> **TASK STATEMENT**
Please repeat the data exactly, leaving nothing out.

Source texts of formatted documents
────────────────────────────────────────

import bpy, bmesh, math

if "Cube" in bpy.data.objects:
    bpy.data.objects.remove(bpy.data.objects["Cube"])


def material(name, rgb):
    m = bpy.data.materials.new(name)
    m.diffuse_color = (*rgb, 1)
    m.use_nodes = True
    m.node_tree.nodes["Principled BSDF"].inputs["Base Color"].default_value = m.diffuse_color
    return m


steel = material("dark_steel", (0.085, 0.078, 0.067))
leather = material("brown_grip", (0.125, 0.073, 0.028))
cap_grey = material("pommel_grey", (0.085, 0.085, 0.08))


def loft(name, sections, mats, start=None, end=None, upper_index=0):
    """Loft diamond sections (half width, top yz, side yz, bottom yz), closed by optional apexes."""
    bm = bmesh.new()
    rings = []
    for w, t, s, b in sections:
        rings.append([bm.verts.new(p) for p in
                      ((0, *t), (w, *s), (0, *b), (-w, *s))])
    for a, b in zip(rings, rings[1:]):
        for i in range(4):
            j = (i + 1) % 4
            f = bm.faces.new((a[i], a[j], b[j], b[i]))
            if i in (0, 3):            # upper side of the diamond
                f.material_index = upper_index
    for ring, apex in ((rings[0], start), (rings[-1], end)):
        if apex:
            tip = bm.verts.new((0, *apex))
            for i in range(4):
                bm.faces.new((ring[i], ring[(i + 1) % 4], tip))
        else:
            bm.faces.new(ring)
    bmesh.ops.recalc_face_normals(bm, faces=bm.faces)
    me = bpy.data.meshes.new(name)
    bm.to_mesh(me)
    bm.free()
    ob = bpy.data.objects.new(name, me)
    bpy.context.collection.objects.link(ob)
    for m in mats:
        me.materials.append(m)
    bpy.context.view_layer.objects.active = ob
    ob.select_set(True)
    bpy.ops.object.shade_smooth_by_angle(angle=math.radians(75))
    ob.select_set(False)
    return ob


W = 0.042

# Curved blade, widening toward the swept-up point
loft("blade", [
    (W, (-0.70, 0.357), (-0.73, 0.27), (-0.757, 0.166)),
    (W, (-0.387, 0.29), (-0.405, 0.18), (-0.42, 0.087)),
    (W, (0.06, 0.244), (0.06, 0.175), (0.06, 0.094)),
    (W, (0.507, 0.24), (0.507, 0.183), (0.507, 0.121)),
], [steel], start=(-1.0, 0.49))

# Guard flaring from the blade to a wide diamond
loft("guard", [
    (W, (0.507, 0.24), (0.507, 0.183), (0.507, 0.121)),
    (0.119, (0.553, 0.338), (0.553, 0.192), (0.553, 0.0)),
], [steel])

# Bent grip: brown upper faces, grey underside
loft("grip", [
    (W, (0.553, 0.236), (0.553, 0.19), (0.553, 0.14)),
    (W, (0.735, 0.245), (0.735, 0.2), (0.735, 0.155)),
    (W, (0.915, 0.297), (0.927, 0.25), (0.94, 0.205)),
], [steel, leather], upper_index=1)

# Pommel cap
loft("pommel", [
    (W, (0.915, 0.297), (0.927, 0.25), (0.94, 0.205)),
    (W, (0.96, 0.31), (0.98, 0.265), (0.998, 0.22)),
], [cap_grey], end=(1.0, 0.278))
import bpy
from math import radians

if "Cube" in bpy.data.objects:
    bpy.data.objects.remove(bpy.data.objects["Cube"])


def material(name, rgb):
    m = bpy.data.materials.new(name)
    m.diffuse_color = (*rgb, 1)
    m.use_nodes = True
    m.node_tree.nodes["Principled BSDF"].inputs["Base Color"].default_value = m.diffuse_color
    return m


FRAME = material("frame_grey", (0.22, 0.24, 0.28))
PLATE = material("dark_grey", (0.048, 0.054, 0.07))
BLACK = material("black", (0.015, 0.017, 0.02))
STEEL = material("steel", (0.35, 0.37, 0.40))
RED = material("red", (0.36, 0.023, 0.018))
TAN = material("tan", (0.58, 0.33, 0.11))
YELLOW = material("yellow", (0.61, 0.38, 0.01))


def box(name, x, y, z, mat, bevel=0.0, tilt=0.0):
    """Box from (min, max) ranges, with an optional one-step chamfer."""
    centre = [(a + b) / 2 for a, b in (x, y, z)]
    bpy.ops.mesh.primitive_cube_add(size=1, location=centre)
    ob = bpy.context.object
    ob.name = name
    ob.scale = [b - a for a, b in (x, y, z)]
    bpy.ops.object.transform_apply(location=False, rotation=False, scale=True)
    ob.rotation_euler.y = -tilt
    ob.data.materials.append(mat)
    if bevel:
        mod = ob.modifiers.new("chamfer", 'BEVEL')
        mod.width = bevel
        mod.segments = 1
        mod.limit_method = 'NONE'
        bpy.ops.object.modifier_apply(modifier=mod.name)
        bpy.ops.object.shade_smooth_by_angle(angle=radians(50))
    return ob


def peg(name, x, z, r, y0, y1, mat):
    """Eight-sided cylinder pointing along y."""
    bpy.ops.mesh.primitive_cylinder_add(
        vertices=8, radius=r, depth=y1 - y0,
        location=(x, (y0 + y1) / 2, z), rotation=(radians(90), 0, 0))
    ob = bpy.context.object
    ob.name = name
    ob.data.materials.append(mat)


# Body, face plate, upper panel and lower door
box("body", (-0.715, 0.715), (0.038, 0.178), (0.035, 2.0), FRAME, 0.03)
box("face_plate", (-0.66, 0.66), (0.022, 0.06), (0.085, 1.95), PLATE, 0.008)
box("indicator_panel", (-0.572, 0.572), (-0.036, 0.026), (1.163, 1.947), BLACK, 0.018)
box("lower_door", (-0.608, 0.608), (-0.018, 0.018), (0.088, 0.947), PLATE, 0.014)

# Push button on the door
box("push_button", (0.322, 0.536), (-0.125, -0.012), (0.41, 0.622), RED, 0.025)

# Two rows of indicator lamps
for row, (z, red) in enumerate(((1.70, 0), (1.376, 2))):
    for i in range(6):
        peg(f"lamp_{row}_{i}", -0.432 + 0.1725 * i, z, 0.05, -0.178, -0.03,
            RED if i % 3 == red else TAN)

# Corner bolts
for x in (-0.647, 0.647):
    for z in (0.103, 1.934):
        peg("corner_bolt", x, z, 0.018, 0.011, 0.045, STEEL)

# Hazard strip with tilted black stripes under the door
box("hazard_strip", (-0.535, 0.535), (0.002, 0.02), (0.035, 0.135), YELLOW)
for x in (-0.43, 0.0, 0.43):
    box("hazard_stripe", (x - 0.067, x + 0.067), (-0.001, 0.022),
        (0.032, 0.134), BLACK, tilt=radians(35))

────────────────────────────────────────

> **FINAL ANSWER**
import bpy, bmesh, math

if "Cube" in bpy.data.objects:
    bpy.data.objects.remove(bpy.data.objects["Cube"])


def material(name, rgb):
    m = bpy.data.materials.new(name)
    m.diffuse_color = (*rgb, 1)
    m.use_nodes = True
    m.node_tree.nodes["Principled BSDF"].inputs["Base Color"].default_value = m.diffuse_color
    return m


steel = material("dark_steel", (0.085, 0.078, 0.067))
leather = material("brown_grip", (0.125, 0.073, 0.028))
cap_grey = material("pommel_grey", (0.085, 0.085, 0.08))


def loft(name, sections, mats, start=None, end=None, upper_index=0):
    """Loft diamond sections (half width, top yz, side yz, bottom yz), closed by optional apexes."""
    bm = bmesh.new()
    rings = []
    for w, t, s, b in sections:
        rings.append([bm.verts.new(p) for p in
                      ((0, *t), (w, *s), (0, *b), (-w, *s))])
    for a, b in zip(rings, rings[1:]):
        for i in range(4):
            j = (i + 1) % 4
            f = bm.faces.new((a[i], a[j], b[j], b[i]))
            if i in (0, 3):            # upper side of the diamond
                f.material_index = upper_index
    for ring, apex in ((rings[0], start), (rings[-1], end)):
        if apex:
            tip = bm.verts.new((0, *apex))
            for i in range(4):
                bm.faces.new((ring[i], ring[(i + 1) % 4], tip))
        else:
            bm.faces.new(ring)
    bmesh.ops.recalc_face_normals(bm, faces=bm.faces)
    me = bpy.data.meshes.new(name)
    bm.to_mesh(me)
    bm.free()
    ob = bpy.data.objects.new(name, me)
    bpy.context.collection.objects.link(ob)
    for m in mats:
        me.materials.append(m)
    bpy.context.view_layer.objects.active = ob
    ob.select_set(True)
    bpy.ops.object.shade_smooth_by_angle(angle=math.radians(75))
    ob.select_set(False)
    return ob


W = 0.042

# Curved blade, widening toward the swept-up point
loft("blade", [
    (W, (-0.70, 0.357), (-0.73, 0.27), (-0.757, 0.166)),
    (W, (-0.387, 0.29), (-0.405, 0.18), (-0.42, 0.087)),
    (W, (0.06, 0.244), (0.06, 0.175), (0.06, 0.094)),
    (W, (0.507, 0.24), (0.507, 0.183), (0.507, 0.121)),
], [steel], start=(-1.0, 0.49))

# Guard flaring from the blade to a wide diamond
loft("guard", [
    (W, (0.507, 0.24), (0.507, 0.183), (0.507, 0.121)),
    (0.119, (0.553, 0.338), (0.553, 0.192), (0.553, 0.0)),
], [steel])

# Bent grip: brown upper faces, grey underside
loft("grip", [
    (W, (0.553, 0.236), (0.553, 0.19), (0.553, 0.14)),
    (W, (0.735, 0.245), (0.735, 0.2), (0.735, 0.155)),
    (W, (0.915, 0.297), (0.927, 0.25), (0.94, 0.205)),
], [steel, leather], upper_index=1)

# Pommel cap
loft("pommel", [
    (W, (0.915, 0.297), (0.927, 0.25), (0.94, 0.205)),
    (W, (0.96, 0.31), (0.98, 0.265), (0.998, 0.22)),
], [cap_grey], end=(1.0, 0.278))
import bpy
from math import radians

if "Cube" in bpy.data.objects:
    bpy.data.objects.remove(bpy.data.objects["Cube"])


def material(name, rgb):
    m = bpy.data.materials.new(name)
    m.diffuse_color = (*rgb, 1)
    m.use_nodes = True
    m.node_tree.nodes["Principled BSDF"].inputs["Base Color"].default_value = m.diffuse_color
    return m


FRAME = material("frame_grey", (0.22, 0.24, 0.28))
PLATE = material("dark_grey", (0.048, 0.054, 0.07))
BLACK = material("black", (0.015, 0.017, 0.02))
STEEL = material("steel", (0.35, 0.37, 0.40))
RED = material("red", (0.36, 0.023, 0.018))
TAN = material("tan", (0.58, 0.33, 0.11))
YELLOW = material("yellow", (0.61, 0.38, 0.01))


def box(name, x, y, z, mat, bevel=0.0, tilt=0.0):
    """Box from (min, max) ranges, with an optional one-step chamfer."""
    centre = [(a + b) / 2 for a, b in (x, y, z)]
    bpy.ops.mesh.primitive_cube_add(size=1, location=centre)
    ob = bpy.context.object
    ob.name = name
    ob.scale = [b - a for a, b in (x, y, z)]
    bpy.ops.object.transform_apply(location=False, rotation=False, scale=True)
    ob.rotation_euler.y = -tilt
    ob.data.materials.append(mat)
    if bevel:
        mod = ob.modifiers.new("chamfer", 'BEVEL')
        mod.width = bevel
        mod.segments = 1
        mod.limit_method = 'NONE'
        bpy.ops.object.modifier_apply(modifier=mod.name)
        bpy.ops.object.shade_smooth_by_angle(angle=radians(50))
    return ob


def peg(name, x, z, r, y0, y1, mat):
    """Eight-sided cylinder pointing along y."""
    bpy.ops.mesh.primitive_cylinder_add(
        vertices=8, radius=r, depth=y1 - y0,
        location=(x, (y0 + y1) / 2, z), rotation=(radians(90), 0, 0))
    ob = bpy.context.object
    ob.name = name
    ob.data.materials.append(mat)


# Body, face plate, upper panel and lower door
box("body", (-0.715, 0.715), (0.038, 0.178), (0.035, 2.0), FRAME, 0.03)
box("face_plate", (-0.66, 0.66), (0.022, 0.06), (0.085, 1.95), PLATE, 0.008)
box("indicator_panel", (-0.572, 0.572), (-0.036, 0.026), (1.163, 1.947), BLACK, 0.018)
box("lower_door", (-0.608, 0.608), (-0.018, 0.018), (0.088, 0.947), PLATE, 0.014)

# Push button on the door
box("push_button", (0.322, 0.536), (-0.125, -0.012), (0.41, 0.622), RED, 0.025)

# Two rows of indicator lamps
for row, (z, red) in enumerate(((1.70, 0), (1.376, 2))):
    for i in range(6):
        peg(f"lamp_{row}_{i}", -0.432 + 0.1725 * i, z, 0.05, -0.178, -0.03,
            RED if i % 3 == red else TAN)

# Corner bolts
for x in (-0.647, 0.647):
    for z in (0.103, 1.934):
        peg("corner_bolt", x, z, 0.018, 0.011, 0.045, STEEL)

# Hazard strip with tilted black stripes under the door
box("hazard_strip", (-0.535, 0.535), (0.002, 0.02), (0.035, 0.135), YELLOW)
for x in (-0.43, 0.0, 0.43):
    box("hazard_stripe", (x - 0.067, x + 0.067), (-0.001, 0.022),
        (0.032, 0.134), BLACK, tilt=radians(35))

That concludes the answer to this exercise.